May you attach your sense of self, your meaning and purpose, your moral compass, and your hopes and dreams to the message delivered in that upper room and to the actual moment of sacrifice on that hill outside the city.
So this season, how about scanning your heart and life? How about looking for those places where you still need to die to self? How about crying out for the willingness to take up your cross and follow Jesus in his death?
Let go of things you tend to prize. Let this season of sacrifice loosen your hands and free your heart. Let go of some of your comforts, things that have perhaps comforted you too much, so that your heart is free to seek a better Comforter.
Joyless people are miserable people. They haven’t tasted and seen that the Lord is good.

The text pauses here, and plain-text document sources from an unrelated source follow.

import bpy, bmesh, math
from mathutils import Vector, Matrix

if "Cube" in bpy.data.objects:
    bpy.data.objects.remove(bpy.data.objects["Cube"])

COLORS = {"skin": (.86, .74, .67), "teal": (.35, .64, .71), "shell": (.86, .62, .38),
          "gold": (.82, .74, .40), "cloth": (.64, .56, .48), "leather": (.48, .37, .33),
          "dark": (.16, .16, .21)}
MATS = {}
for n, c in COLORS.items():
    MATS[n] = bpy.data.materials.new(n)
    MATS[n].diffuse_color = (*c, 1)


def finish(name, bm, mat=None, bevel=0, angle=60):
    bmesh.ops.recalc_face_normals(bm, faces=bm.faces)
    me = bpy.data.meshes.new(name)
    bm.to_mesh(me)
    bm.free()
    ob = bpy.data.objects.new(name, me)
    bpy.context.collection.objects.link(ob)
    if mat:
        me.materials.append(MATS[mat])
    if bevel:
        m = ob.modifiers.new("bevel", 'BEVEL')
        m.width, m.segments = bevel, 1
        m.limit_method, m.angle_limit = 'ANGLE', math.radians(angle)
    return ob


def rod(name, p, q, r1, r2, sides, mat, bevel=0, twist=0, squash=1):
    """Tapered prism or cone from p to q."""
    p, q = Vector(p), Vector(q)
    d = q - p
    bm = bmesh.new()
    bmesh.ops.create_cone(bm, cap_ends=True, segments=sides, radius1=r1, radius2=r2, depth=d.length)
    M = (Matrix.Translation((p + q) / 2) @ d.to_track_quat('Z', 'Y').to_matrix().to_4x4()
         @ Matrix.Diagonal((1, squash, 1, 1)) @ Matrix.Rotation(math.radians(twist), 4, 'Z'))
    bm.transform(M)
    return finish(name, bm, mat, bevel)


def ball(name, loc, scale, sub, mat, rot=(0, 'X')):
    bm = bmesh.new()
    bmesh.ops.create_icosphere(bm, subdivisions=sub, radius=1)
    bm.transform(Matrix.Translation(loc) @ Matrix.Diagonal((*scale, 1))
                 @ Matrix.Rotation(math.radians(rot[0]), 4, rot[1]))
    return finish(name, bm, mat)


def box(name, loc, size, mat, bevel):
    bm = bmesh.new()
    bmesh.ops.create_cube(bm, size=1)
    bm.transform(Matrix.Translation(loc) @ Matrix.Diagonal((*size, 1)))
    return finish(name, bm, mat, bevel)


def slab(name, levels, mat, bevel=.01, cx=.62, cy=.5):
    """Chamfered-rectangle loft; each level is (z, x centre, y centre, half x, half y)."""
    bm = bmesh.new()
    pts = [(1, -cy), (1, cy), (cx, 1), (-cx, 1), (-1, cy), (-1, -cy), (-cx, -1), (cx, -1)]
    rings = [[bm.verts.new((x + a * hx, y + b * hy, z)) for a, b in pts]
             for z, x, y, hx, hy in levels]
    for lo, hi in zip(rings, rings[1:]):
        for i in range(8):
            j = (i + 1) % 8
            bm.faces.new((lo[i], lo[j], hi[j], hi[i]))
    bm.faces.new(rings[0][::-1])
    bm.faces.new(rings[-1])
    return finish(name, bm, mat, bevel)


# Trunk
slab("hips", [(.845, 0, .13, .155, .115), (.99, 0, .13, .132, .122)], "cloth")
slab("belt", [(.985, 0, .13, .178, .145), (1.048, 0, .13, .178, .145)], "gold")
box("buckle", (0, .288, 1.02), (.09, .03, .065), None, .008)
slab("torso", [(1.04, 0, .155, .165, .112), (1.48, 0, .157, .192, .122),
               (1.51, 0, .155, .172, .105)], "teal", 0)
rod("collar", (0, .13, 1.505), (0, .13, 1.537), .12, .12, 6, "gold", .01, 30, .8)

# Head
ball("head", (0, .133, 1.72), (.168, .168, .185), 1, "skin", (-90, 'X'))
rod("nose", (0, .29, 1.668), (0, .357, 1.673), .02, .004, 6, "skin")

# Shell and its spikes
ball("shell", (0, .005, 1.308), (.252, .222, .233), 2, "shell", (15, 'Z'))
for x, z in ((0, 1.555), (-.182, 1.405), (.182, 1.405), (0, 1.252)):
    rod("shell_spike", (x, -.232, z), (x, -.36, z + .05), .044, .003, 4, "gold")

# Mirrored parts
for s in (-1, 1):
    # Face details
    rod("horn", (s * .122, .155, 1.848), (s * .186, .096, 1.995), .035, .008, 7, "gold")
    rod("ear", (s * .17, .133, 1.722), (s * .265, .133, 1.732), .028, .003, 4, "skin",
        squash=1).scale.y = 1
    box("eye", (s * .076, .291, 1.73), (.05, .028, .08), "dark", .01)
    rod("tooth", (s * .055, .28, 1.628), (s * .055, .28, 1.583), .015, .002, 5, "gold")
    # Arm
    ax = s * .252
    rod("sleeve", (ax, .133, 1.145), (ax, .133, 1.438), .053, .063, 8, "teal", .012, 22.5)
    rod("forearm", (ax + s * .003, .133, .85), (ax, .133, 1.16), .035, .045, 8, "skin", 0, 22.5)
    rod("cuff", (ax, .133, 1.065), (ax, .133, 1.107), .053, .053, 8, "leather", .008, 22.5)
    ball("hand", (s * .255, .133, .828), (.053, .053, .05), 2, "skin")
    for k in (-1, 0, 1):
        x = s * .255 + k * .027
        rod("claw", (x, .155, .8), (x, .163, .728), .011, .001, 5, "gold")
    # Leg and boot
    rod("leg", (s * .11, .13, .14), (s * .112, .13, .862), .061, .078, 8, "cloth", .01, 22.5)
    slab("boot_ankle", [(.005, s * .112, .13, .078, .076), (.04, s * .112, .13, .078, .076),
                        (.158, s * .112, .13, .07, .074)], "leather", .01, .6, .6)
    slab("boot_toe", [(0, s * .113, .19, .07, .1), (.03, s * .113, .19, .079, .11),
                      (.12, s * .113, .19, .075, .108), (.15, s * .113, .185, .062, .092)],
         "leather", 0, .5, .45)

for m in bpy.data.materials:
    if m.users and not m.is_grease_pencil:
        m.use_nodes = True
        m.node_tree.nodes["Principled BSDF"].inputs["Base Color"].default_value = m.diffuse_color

They haven’t yet learned that it’s through our times of suffering that the Lord often does his best work. I have been in a joyless place, and chances are you have, too.
How can we let ourselves forget or neglect or even trivialize this sacrifice? For all our grand plans for church renewal, for contemporary worship, for being missional, for connecting with the millennials, for connecting with the “nones” and now for connecting with Generation Z, we should never downplay that sacred institution given by our sacrificial …

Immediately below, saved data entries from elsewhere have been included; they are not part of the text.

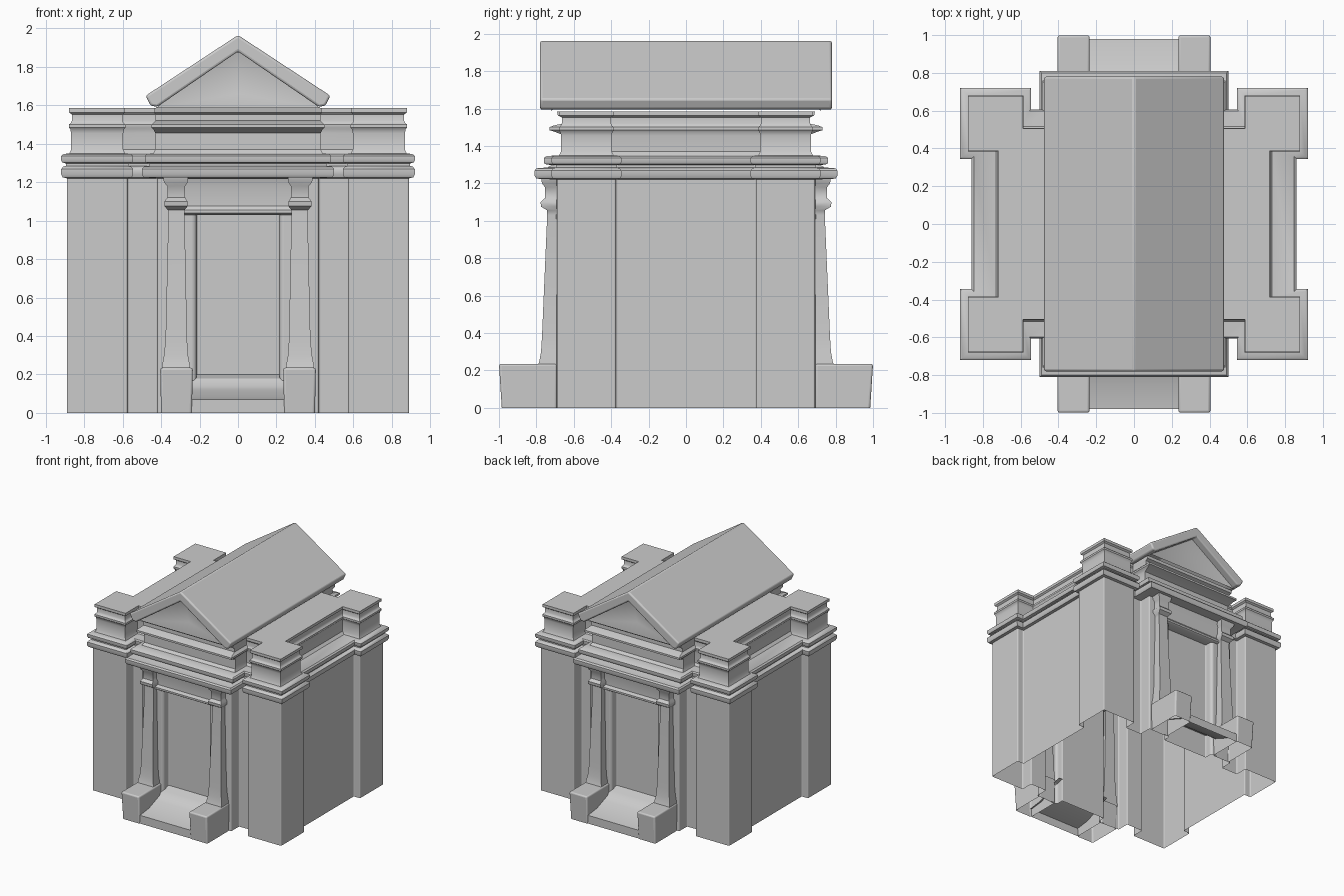
import bpy, bmesh


def make(name, bm, mirror=(False, False), bevel=0.0, angle=0.6):
    """Turn a bmesh into a finished object with optional mirror and bevel."""
    bmesh.ops.recalc_face_normals(bm, faces=bm.faces)
    me = bpy.data.meshes.new(name)
    bm.to_mesh(me)
    bm.free()
    ob = bpy.data.objects.new(name, me)
    bpy.context.collection.objects.link(ob)
    bpy.context.view_layer.objects.active = ob
    ob.select_set(True)
    bpy.ops.object.shade_smooth_by_angle(angle=angle)
    ob.select_set(False)
    if bevel:
        b = ob.modifiers.new("soft_edges", 'BEVEL')
        b.width, b.segments, b.limit_method = bevel, 3, 'ANGLE'
    if any(mirror):
        m = ob.modifiers.new("mirror", 'MIRROR')
        m.use_axis = (mirror[0], mirror[1], False)
        m.use_mirror_merge = False
    return ob


def loft(rings, cap_bottom=False, cap_top=True):
    """Skin a stack of closed rings of equal length."""
    bm = bmesh.new()
    vs = [[bm.verts.new(p) for p in r] for r in rings]
    n = len(vs[0])
    for a, b in zip(vs, vs[1:]):
        for i in range(n):
            j = (i + 1) % n
            bm.faces.new((a[i], a[j], b[j], b[i]))
    if cap_bottom:
        bm.faces.new(vs[0][::-1])
    if cap_top:
        bm.faces.new(vs[-1])
    return bm


def plan(z, d, s, cx, cy, notch=()):
    """Symmetric ground plan: corner piers, recessed sides, central projection."""
    r = 0.585 + s * 0.7
    q = [(0.83 + s, 0.375 - d), (0.89 + d, 0.375 - d), (0.89 + d, 0.69 + d),
         (0.575 - d, 0.69 + d), (0.575 - d, r), (cx, r), (cx, cy), *notch]
    pts = q + [(-x, y) for x, y in q[::-1]] + [(-x, -y) for x, y in q] \
        + [(x, -y) for x, y in q[::-1]]
    return [(x, y, z) for x, y in pts]


def rect(z, x0, x1, y0, y1):
    return [(x0, y0, z), (x1, y0, z), (x1, y1, z), (x0, y1, z)]


# Walls with shallow stepped door niches at both ends, open underneath
niche = [(0.265, 0.70), (0.23, 0.70), (0.215, 0.685), (0.215, 0.63)]
make("walls", loft([plan(z, 0, 0, 0.42, 0.69, niche) for z in (0, 1.22)],
                   cap_top=False), bevel=0.008)

# Double cornice, frieze and attic in one swept profile: z, pier, side, centre x, centre y
entablature = [
    (1.220, 0.000, 0.000, 0.42, 0.69), (1.225, 0.022, 0.022, 0.49, 0.80),
    (1.240, 0.030, 0.030, 0.50, 0.81), (1.268, 0.030, 0.030, 0.50, 0.81),
    (1.280, 0.020, 0.020, 0.49, 0.80), (1.285, 0.005, 0.005, 0.46, 0.74),
    (1.297, 0.005, 0.005, 0.46, 0.72), (1.303, 0.024, 0.024, 0.48, 0.755),
    (1.315, 0.030, 0.030, 0.485, 0.76), (1.336, 0.030, 0.030, 0.485, 0.76),
    (1.346, 0.018, 0.018, 0.475, 0.745), (1.350, -0.012, -0.10, 0.44, 0.67),
    (1.370, -0.022, -0.12, 0.43, 0.65), (1.455, -0.022, -0.12, 0.43, 0.65),
    (1.475, -0.018, -0.115, 0.44, 0.70), (1.484, -0.010, -0.108, 0.45, 0.73),
    (1.500, -0.010, -0.108, 0.45, 0.73), (1.508, -0.020, -0.12, 0.44, 0.71),
    (1.520, -0.026, -0.125, 0.43, 0.66), (1.552, -0.026, -0.125, 0.43, 0.66),
    (1.562, -0.012, -0.112, 0.435, 0.685), (1.585, -0.012, -0.112, 0.435, 0.69)]
make("entablature", loft([plan(*p) for p in entablature]))

# Gabled roof shell
half = [(0.42, 1.592), (0.455, 1.598), (0.48, 1.65)]
roof = half + [(0, 1.965)] + [(-x, z) for x, z in half[::-1]] + [(0, 1.88)]
make("gable_roof", loft([[(x, y, z) for x, z in roof] for y in (-0.78, 0.78)],
                        cap_bottom=True), bevel=0.012)

# Gable walls, hollowed towards the middle
bm = bmesh.new()
tri = [(-0.43, 0.72, 1.585), (0.43, 0.72, 1.585), (0, 0.72, 1.885), (0, 0.66, 1.66)]
v = [bm.verts.new(p) for p in tri]
for i in range(3):
    bm.faces.new((v[i], v[(i + 1) % 3], v[3]))
make("gable_wall", bm, (False, True), angle=1.0)

# Four tapering door columns with flared capitals: z, x0, x1, front y
column = [(0.20, 0.245, 0.40, 0.80), (0.245, 0.25, 0.395, 0.785),
          (0.30, 0.26, 0.385, 0.775), (0.38, 0.265, 0.377, 0.77),
          (1.03, 0.278, 0.362, 0.742), (1.055, 0.278, 0.365, 0.742),
          (1.075, 0.262, 0.382, 0.775), (1.10, 0.262, 0.382, 0.778),
          (1.12, 0.275, 0.368, 0.755), (1.18, 0.275, 0.368, 0.755),
          (1.20, 0.262, 0.385, 0.77), (1.23, 0.26, 0.39, 0.775)]
make("door_column", loft([rect(z, a, b, 0.68, y) for z, a, b, y in column],
                         cap_top=False), (True, True), angle=0.8)

# Four plinth blocks flanking the steps, open underneath
make("plinth", loft([rect(0, 0.24, 0.40, 0.69, 0.985),
                     rect(0.235, 0.235, 0.405, 0.69, 1.0)]), (True, True), 0.012)

# Sloping entrance steps
step = [(0.98, 0.0), (0.98, 0.07), (0.86, 0.085), (0.77, 0.12), (0.72, 0.14),
        (0.69, 0.18), (0.63, 0.20)]
bm = bmesh.new()
rows = [[bm.verts.new((x, y, z)) for x in (-0.25, 0.25)] for y, z in step]
for a, b in zip(rows, rows[1:]):
    bm.faces.new((a[0], a[1], b[1], b[0]))
make("entrance_step", bm, (False, True))

# Lintels over the doors
lintel = [(0.63, 1.03), (0.705, 1.03), (0.72, 1.04), (0.72, 1.055),
          (0.705, 1.075), (0.705, 1.17), (0.72, 1.22), (0.63, 1.22)]
make("door_lintel", loft([[(x, y, z) for y, z in lintel] for x in (-0.28, 0.28)],
                         cap_bottom=True), (False, True))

Weddings honor marriage. The visual of a man separating from his parents and uniting with his wife esteem marriage as highly valuable.

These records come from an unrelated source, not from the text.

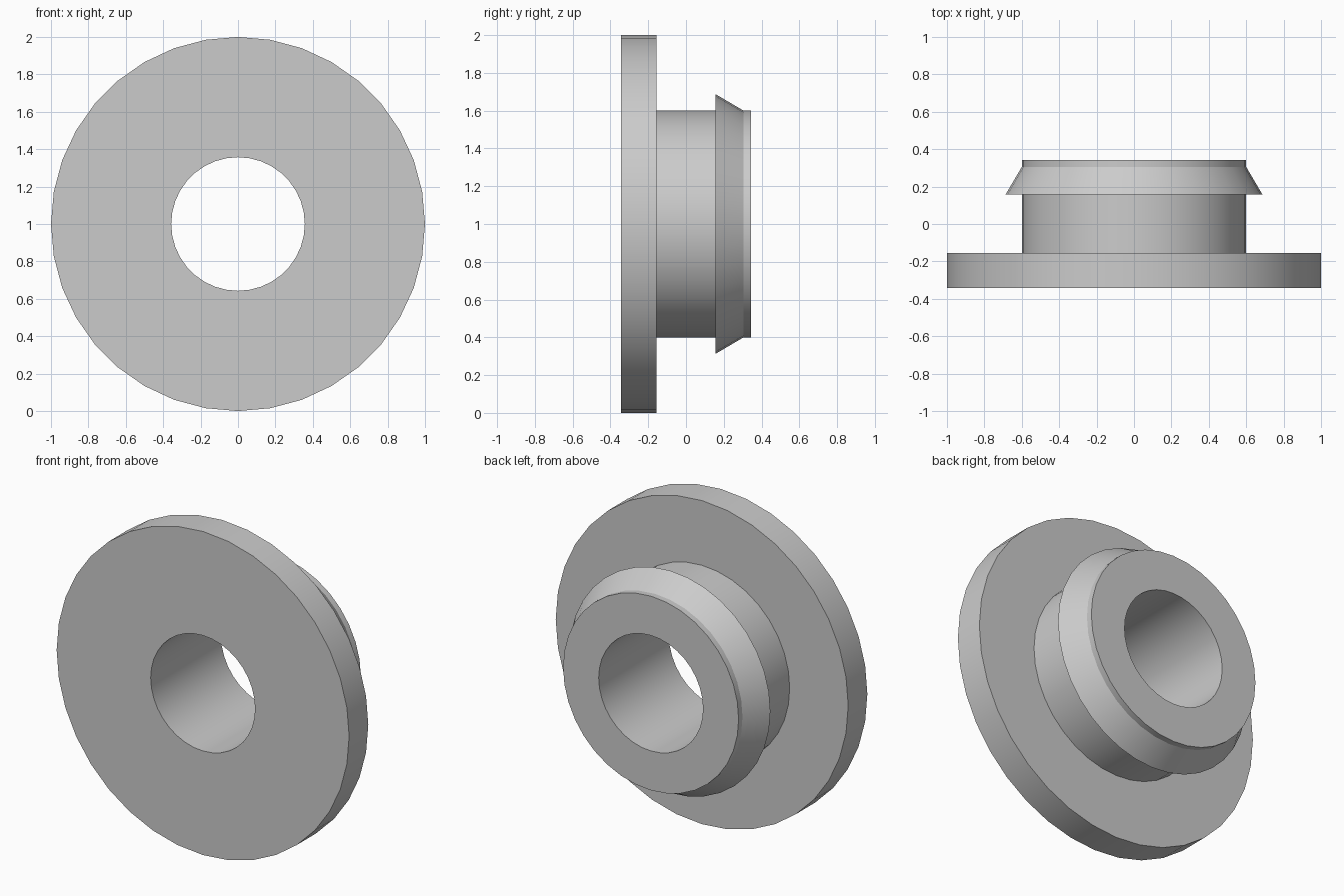
import bpy, bmesh
from math import radians, tau
from mathutils import Vector

cube = bpy.data.objects.get("Cube")
if cube:
    bpy.data.objects.remove(cube, do_unlink=True)

SIDES = 36
HOLE, SLEEVE, BARB, FLANGE = 0.357, 0.60, 0.687, 1.0
FRONT, SHOULDER, BARB_FRONT, BARB_BACK, BACK = -0.343, -0.156, 0.157, 0.305, 0.343

grey = bpy.data.materials.new("plain grey")
grey.use_nodes = True
colour = (0.6, 0.6, 0.6, 1)
grey.diffuse_color = colour
grey.node_tree.nodes["Principled BSDF"].inputs["Base Color"].default_value = colour


def lathe(name, profile):
    """Revolve a closed (radius, y) profile around the y axis."""
    bm = bmesh.new()
    ring = [bm.verts.new((0, y, r)) for r, y in profile]
    edges = [bm.edges.new((a, b)) for a, b in zip(ring, ring[1:] + ring[:1])]
    bmesh.ops.spin(bm, geom=ring + edges, cent=(0, 0, 0), axis=(0, 1, 0),
                   angle=tau, steps=SIDES, use_merge=False)
    bmesh.ops.remove_doubles(bm, verts=bm.verts, dist=0.0001)
    bmesh.ops.recalc_face_normals(bm, faces=bm.faces)
    bmesh.ops.translate(bm, verts=bm.verts, vec=Vector((0, 0, 1)))
    mesh = bpy.data.meshes.new(name)
    bm.to_mesh(mesh)
    bm.free()
    mesh.materials.append(grey)
    obj = bpy.data.objects.new(name, mesh)
    bpy.context.collection.objects.link(obj)
    bpy.ops.object.select_all(action="DESELECT")
    obj.select_set(True)
    bpy.context.view_layer.objects.active = obj
    bpy.ops.object.shade_smooth_by_angle(angle=radians(25))
    return obj


# One-piece bushing: bore, wide front flange, sleeve, snap-in barb, rear lip
lathe("flanged_bushing", [
    (HOLE, FRONT), (FLANGE, FRONT), (FLANGE, SHOULDER),
    (SLEEVE, SHOULDER), (SLEEVE, BARB_FRONT),
    (BARB, BARB_FRONT), (SLEEVE, BARB_BACK),
    (SLEEVE, BACK), (HOLE, BACK),
])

Pastors and church leaders are given the difficult task of counseling members through the hard times of life. How can a leader not try and fix each and every problem presented to them by members?